© 2021
In touch with the world ... at home on the High Plains
Play Live Radio
Next Up:
0:00 0:00
Available On Air Stations

Little Spouse On The Prairie: Large Curd Cottage Cheese

Valerie Brown-Kuchera

Although I talked about nicknames a few episodes ago, I have an update. Joel’s new nickname for me is Large Curd.  I’m just about as impressed with this one as I was Val Movement from back in grade school.  Let me explain.

After New Year’s, I thought I’d give the extremely low carb diet a go.  I’ve had several friends who dropped 20 pounds in as many days. I planned to use the rapid weight loss associated with extremely low carb dieting as a jump start to a healthier new year.  I can stick with anything for a few weeks, and after the initial plummet, I planned to moderate by adding a few unprocessed carbs from fruits and vegetables.

I acquired my lovely new nickname when I was still in the beginning stages of the ultra-low-carb diet – this was back before I had lost the will to live.  I had just finished eating a surprisingly delicious carb-free dinner of cooked cabbage and salt-pork while my family had homemade spaghetti and meatballs.  My children and spouse were arguing over the best toppings to put on their dessert of French vanilla ice-cream, and I simply made the remark, “Hmm.  I can’t decide whether to have a dish of large-curd cottage cheese or a cup of hot tea with cinnamon?

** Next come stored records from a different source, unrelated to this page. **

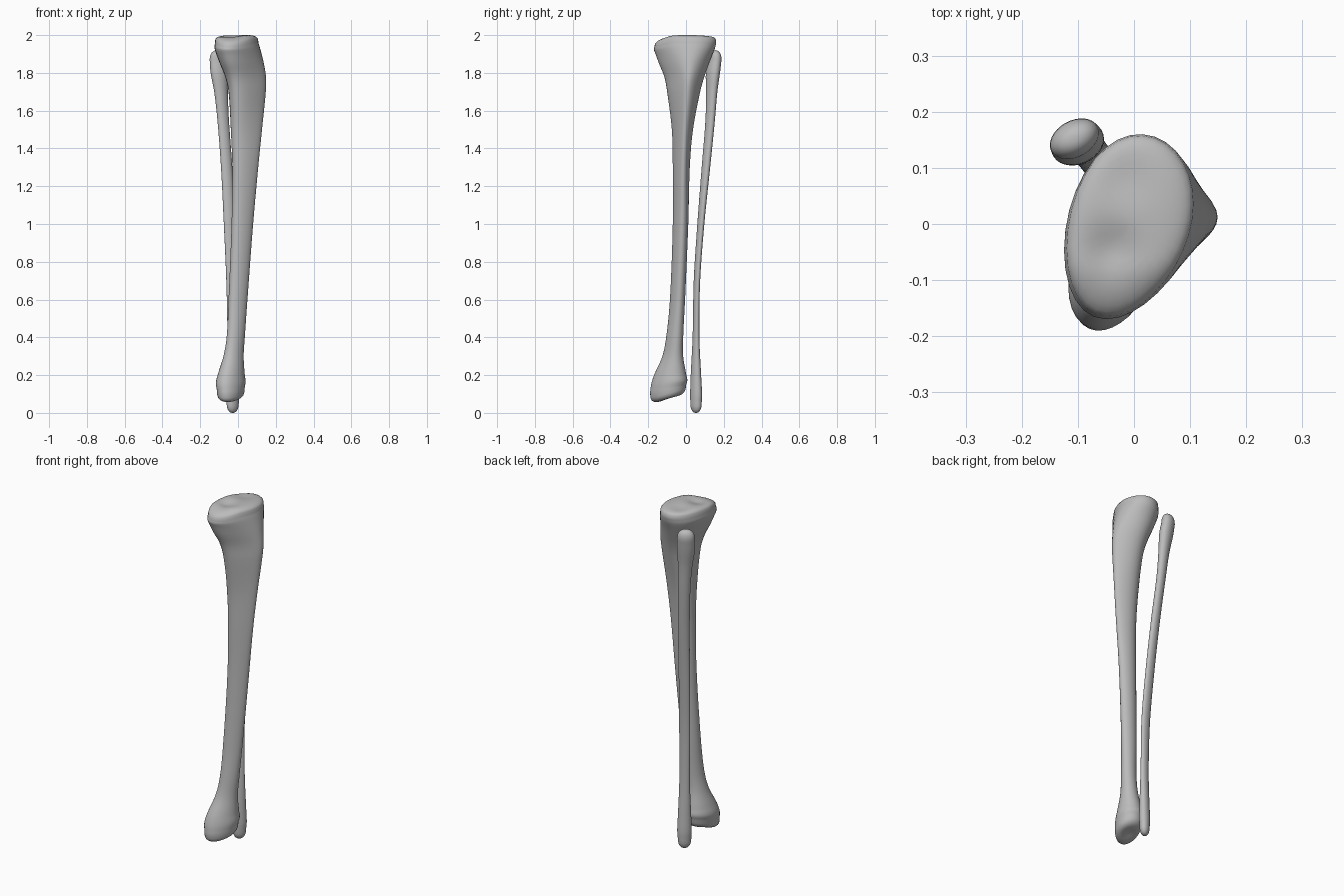
import bpy
import bmesh
from math import sin, cos, pi, exp
from mathutils import Vector

SIDES = 32
STEPS = 5

if "Cube" in bpy.data.objects:
    bpy.data.objects.remove(bpy.data.objects["Cube"], do_unlink=True)

bone = bpy.data.materials.new("bone_grey")
bone.use_nodes = True
grey = (0.5, 0.5, 0.5, 1)
bone.diffuse_color = grey
bone.node_tree.nodes["Principled BSDF"].inputs["Base Color"].default_value = grey


def smooth_sections(sections):
    """Interpolate the cross-section table with a smooth spline."""
    rows = []
    last = len(sections) - 1
    for i in range(last):
        p, q = sections[i], sections[i + 1]
        before, after = sections[max(i - 1, 0)], sections[min(i + 2, last)]
        gap = q[0] - p[0]
        for step in range(STEPS):
            t = step / STEPS
            row = []
            for a, b, c, d in zip(before, p, q, after):
                start = (c - a) / (q[0] - before[0]) * gap
                end = (d - b) / (after[0] - p[0]) * gap
                row.append(b + t * start + t * t * (3 * (c - b) - 2 * start - end)
                           + t ** 3 * (2 * (b - c) + start + end))
            rows.append(row)
    rows.append(list(sections[last]))
    return rows


def outline(row, skew):
    """Skewed egg that fits the section's box and narrows towards +x."""
    z, x_min, x_max, y_min, y_max, ridge = row
    angles = [2 * pi * i / SIDES for i in range(SIDES)]
    ys = [sin(a + skew) * (1 - ridge * cos(a)) for a in angles]
    low, high = min(ys), max(ys)
    return [Vector(((x_min + x_max) / 2 + (x_max - x_min) / 2 * cos(a),
                    y_min + (y_max - y_min) * (y - low) / (high - low), z))
            for a, y in zip(angles, ys)]


def dome(ring, height, power, steps=12):
    """Rings that close an end; a lower power gives a flatter end."""
    centre = sum(ring, Vector()) / len(ring)
    rings = []
    for i in range(1, steps):
        a = pi / 2 * (1 - (1 - i / steps) ** 2)
        lift = Vector((0, 0, height * sin(a) ** power))
        rings.append([centre + (v - centre) * cos(a) ** power + lift for v in ring])
    return rings, centre + Vector((0, 0, height))


def build_bone(name, sections, skew, bottom, top, shape=None):
    rings = [outline(row, skew) for row in smooth_sections(sections)]
    low_rings, low_tip = dome(rings[0], *bottom)
    high_rings, high_tip = dome(rings[-1], *top)
    rings = low_rings[::-1] + rings + high_rings
    bm = bmesh.new()
    loops = [[bm.verts.new(v) for v in ring] for ring in rings]
    tips = [bm.verts.new(low_tip), bm.verts.new(high_tip)]
    for i in range(SIDES):
        j = (i + 1) % SIDES
        for a, b in zip(loops, loops[1:]):
            bm.faces.new((a[i], a[j], b[j], b[i]))
        bm.faces.new((tips[0], loops[0][j], loops[0][i]))
        bm.faces.new((tips[1], loops[-1][i], loops[-1][j]))
    if shape:
        for v in bm.verts:
            v.co.z += shape(v.co)
    for f in bm.faces:
        f.smooth = True
    bmesh.ops.recalc_face_normals(bm, faces=bm.faces)
    mesh = bpy.data.meshes.new(name)
    bm.to_mesh(mesh)
    bm.free()
    mesh.materials.append(bone)
    obj = bpy.data.objects.new(name, mesh)
    bpy.context.collection.objects.link(obj)


def bump(co, x, y, radius):
    return exp(-((co.x - x) ** 2 + (co.y - y) ** 2) / radius ** 2)


def joint_surfaces(co):
    """Shallow sockets on the top plateau and a slanted ankle end."""
    if co.z > 1.9:
        weight = min((co.z - 1.9) / 0.08, 1)
        sockets = 0.018 * bump(co, -0.04, -0.05, 0.05) + 0.01 * bump(co, -0.02, 0.08, 0.05)
        return -weight * (sockets + 0.025 * max(0, -co.y - 0.08) / 0.08)
    if co.z < 0.2:
        weight = min((0.2 - co.z) / 0.1, 1)
        slope = 0.26 * (co.y + 0.12)
        return weight * (slope + 0.012 * bump(co, -0.04, -0.08, 0.05))
    return 0


# Shin bone: height, x range, y range, ridge sharpness
shin = [
    (0.12, -0.112, 0.035, -0.19, 0.0, 0.1),
    (0.16, -0.117, 0.04, -0.184, 0.007, 0.1),
    (0.21, -0.105, 0.035, -0.165, 0.0, 0.1),
    (0.3, -0.077, 0.03, -0.125, -0.015, 0.1),
    (0.4, -0.06, 0.036, -0.105, -0.015, 0.1),
    (0.6, -0.05, 0.05, -0.085, -0.005, 0.15),
    (1.0, -0.034, 0.08, -0.07, 0.012, 0.2),
    (1.3, -0.03, 0.107, -0.07, 0.02, 0.3),
    (1.5, -0.038, 0.127, -0.075, 0.037, 0.35),
    (1.7, -0.05, 0.147, -0.1, 0.075, 0.4),
    (1.78, -0.068, 0.148, -0.115, 0.097, 0.4),
    (1.86, -0.1, 0.135, -0.147, 0.126, 0.3),
    (1.93, -0.124, 0.117, -0.169, 0.153, 0.15),
    (1.96, -0.122, 0.108, -0.167, 0.16, 0.1),
]
build_bone("shin_bone", shin, 0.25, (-0.06, 0.65), (0.042, 0.55), joint_surfaces)

# Slender outer bone behind it
slender = [
    (0.05, -0.06, 0.004, 0.023, 0.083, 0),
    (0.1, -0.063, 0.008, 0.022, 0.085, 0),
    (0.2, -0.06, 0.005, 0.025, 0.08, 0),
    (0.4, -0.056, 0.0, 0.035, 0.071, 0),
    (0.7, -0.062, -0.002, 0.041, 0.075, 0),
    (1.0, -0.075, -0.014, 0.06, 0.097, 0),
    (1.3, -0.09, -0.03, 0.083, 0.128, 0),
    (1.55, -0.109, -0.048, 0.103, 0.153, 0),
    (1.7, -0.126, -0.054, 0.106, 0.166, 0),
    (1.8, -0.145, -0.054, 0.105, 0.18, 0),
    (1.87, -0.15, -0.062, 0.115, 0.188, 0),
]
build_bone("slender_bone", slender, 0.3, (-0.05, 0.9), (0.05, 0.85))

I’m not exactly sure why, but the room erupted into cruel laughter at that point, and my always supportive husband started hollering, “God forbid you’d have small-curd.  No!  You’ve gotta have large-curd.”

Clementine said, “Poor Small-Curd.  Small-Curd is going to feel bad. Do you not like little things, Mommy?”

The teenagers jumped on the bandwagon and started chanting, ‘Large-Curd! Large-Curd! Large-Curd!”

Luckily, the bullying didn’t last long, since their French vanilla ice cream with various toppings was melting and they needed to focus on finishing up those processed carbs. I went with the hot tea.

I was as dedicated to the ultra-low-carb diet as I have been to anything in my life.  I had preplanned only one day of indulgence on my daughter’s 16th birthday party, but other than that, I was eating only meat, dairy, and nuts. In a great show of solidarity, Joel said, “Listen, Large Curd, I’ll take a cheat day on Millie’s birthday as well. Instead of my usual four Dr. Peppers, I’ll have five, and I’ll eat three large slices of chocolate cake instead of two at the party.”

For 30 days, I passed on cookies, bread, pasta, cakes, candies, and even fruit and colorful vegetables.  I ate hamburgers without buns, pizza with no crust, chili with no crackers, and peanut butter with no bread.  For a snack, I had a boiled egg with vinegar on it.  For lunch at work, I ate a pile of tuna on a no-carb cracker that resembled something that a semi-truck ran over and tasted worse (not that I make it habit to eat something a truck ran over).  Since the crackers looked like wood shingles and were probably more weather resistant, I suggested we use them on the shed, but Joel said they cost more than cedar.

By the way, why does food that has fewer ingredients and less processing cost more than highly processed food with an ingredient list that takes a degree in chemistry to understand?

And what did I achieve in my miraculous month of self-denial and food austerity?  I gained three pounds. Weight and a new nickname weren’t the only things I did not lose.  I think I made a grand total of three solid waste trips to the restroom during that entire month.  My pants felt tight. I was miserable. My friends, who had jettisoned half their body weight in a month on the ultra-low-carb diet, assumed I was lying about my eating habits. And despite my growing attachment to my new nickname, I was starting to fear Joel would drop the “Curd” part and just start calling me, “Large.”

So I called it off.  I went back to my usual eating habits, and within a few days, had lost the weight I gained during the failed experiment.  My family is happy that I’m not making pasta out of turnips anymore, and I am happy that I can enjoy carrot sticks again.

Host of Little Spouse on the Prairie, a regional comedy feature that airs Sundays at 8:35 a.m. during Weekend Edition.